Where a line in the entries below contains the word "charcoal", count it. Return the total alone.
START Records for processing
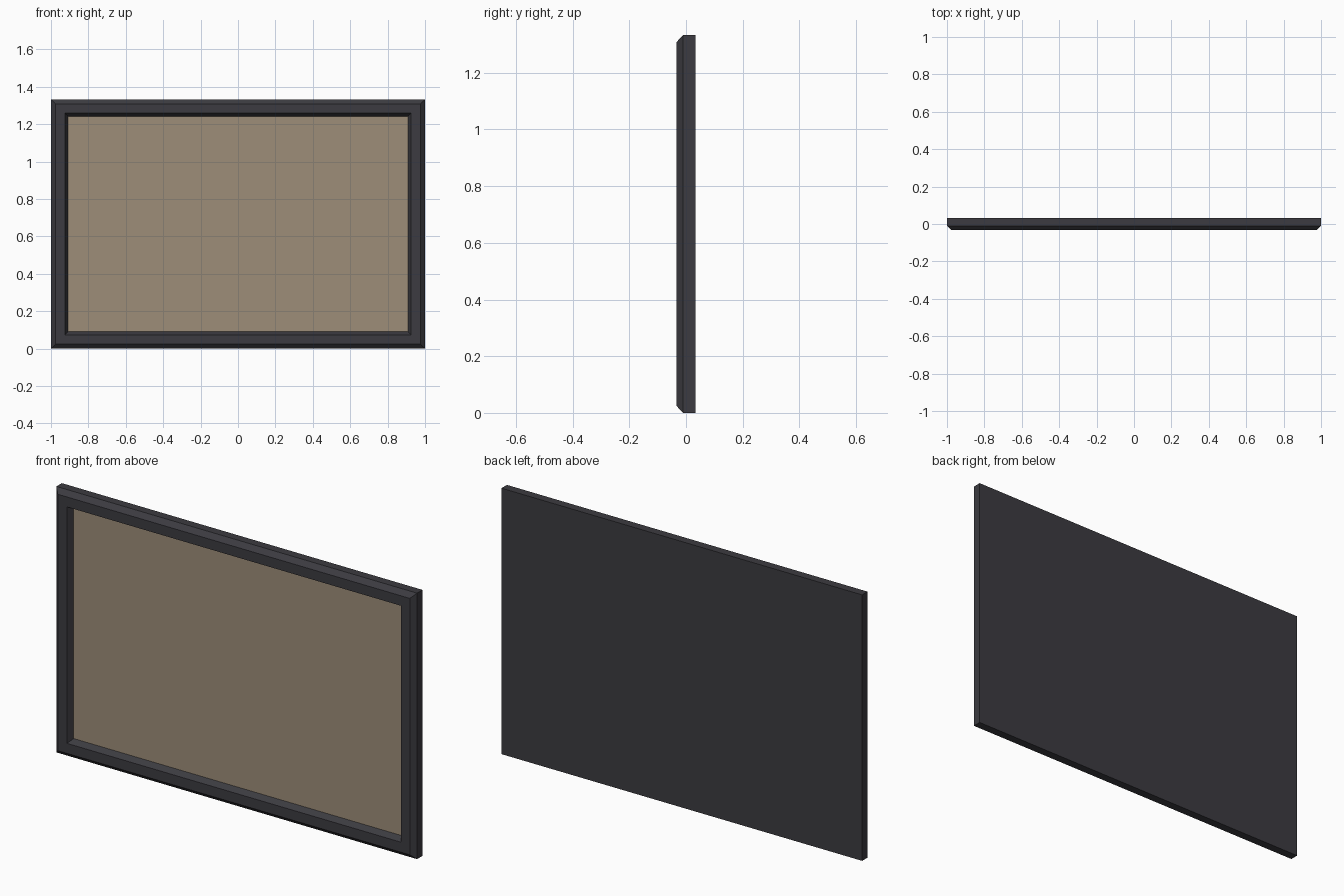
import bpy, bmesh

if "Cube" in bpy.data.objects:
    bpy.data.objects.remove(bpy.data.objects["Cube"])

W, H = 1.0, 1.333          # half width, full height
BACK, FRONT = 0.033, -0.033


def material(name, rgb):
    m = bpy.data.materials.new(name)
    m.diffuse_color = (*rgb, 1)
    m.use_nodes = True
    m.node_tree.nodes["Principled BSDF"].inputs["Base Color"].default_value = m.diffuse_color
    return m


def nested_rings(name, rings, mat, cap_start=False, cap_end=False):
    """Join rectangular rings given as (inset from outer edge, y)."""
    bm = bmesh.new()
    loops = []
    for d, y in rings:
        loops.append([bm.verts.new(p) for p in (
            (-W + d, y, d), (W - d, y, d), (W - d, y, H - d), (-W + d, y, H - d))])
    for a, b in zip(loops, loops[1:]):
        for i in range(4):
            j = (i + 1) % 4
            bm.faces.new((a[i], a[j], b[j], b[i]))
    if cap_start:
        bm.faces.new(loops[0][::-1])
    if cap_end:
        bm.faces.new(loops[-1])
    bmesh.ops.recalc_face_normals(bm, faces=bm.faces)
    # make sure normals point outwards (first side face looks down)
    bm.faces.ensure_lookup_table()
    if cap_start and bm.faces[0].normal.z > 0:
        bmesh.ops.reverse_faces(bm, faces=bm.faces)
    if not cap_start and bm.faces[-1].normal.y > 0:
        bmesh.ops.reverse_faces(bm, faces=bm.faces)
    me = bpy.data.meshes.new(name)
    bm.to_mesh(me)
    bm.free()
    me.materials.append(mat)
    ob = bpy.data.objects.new(name, me)
    bpy.context.collection.objects.link(ob)
    return ob


charcoal = material("charcoal frame", (0.045, 0.044, 0.052))
tan = material("tan panel", (0.34, 0.27, 0.19))

# Frame: flat back, side, outer chamfer, front face, sloped inner lip
nested_rings("frame", [(0, BACK), (0, -0.010), (0.024, FRONT),
                       (0.074, FRONT), (0.091, -0.003)], charcoal, cap_start=True)

# Recessed display panel closing the frame opening
nested_rings("panel", [(0.091, -0.003)], tan, cap_end=True)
END Records for processing
Response box
2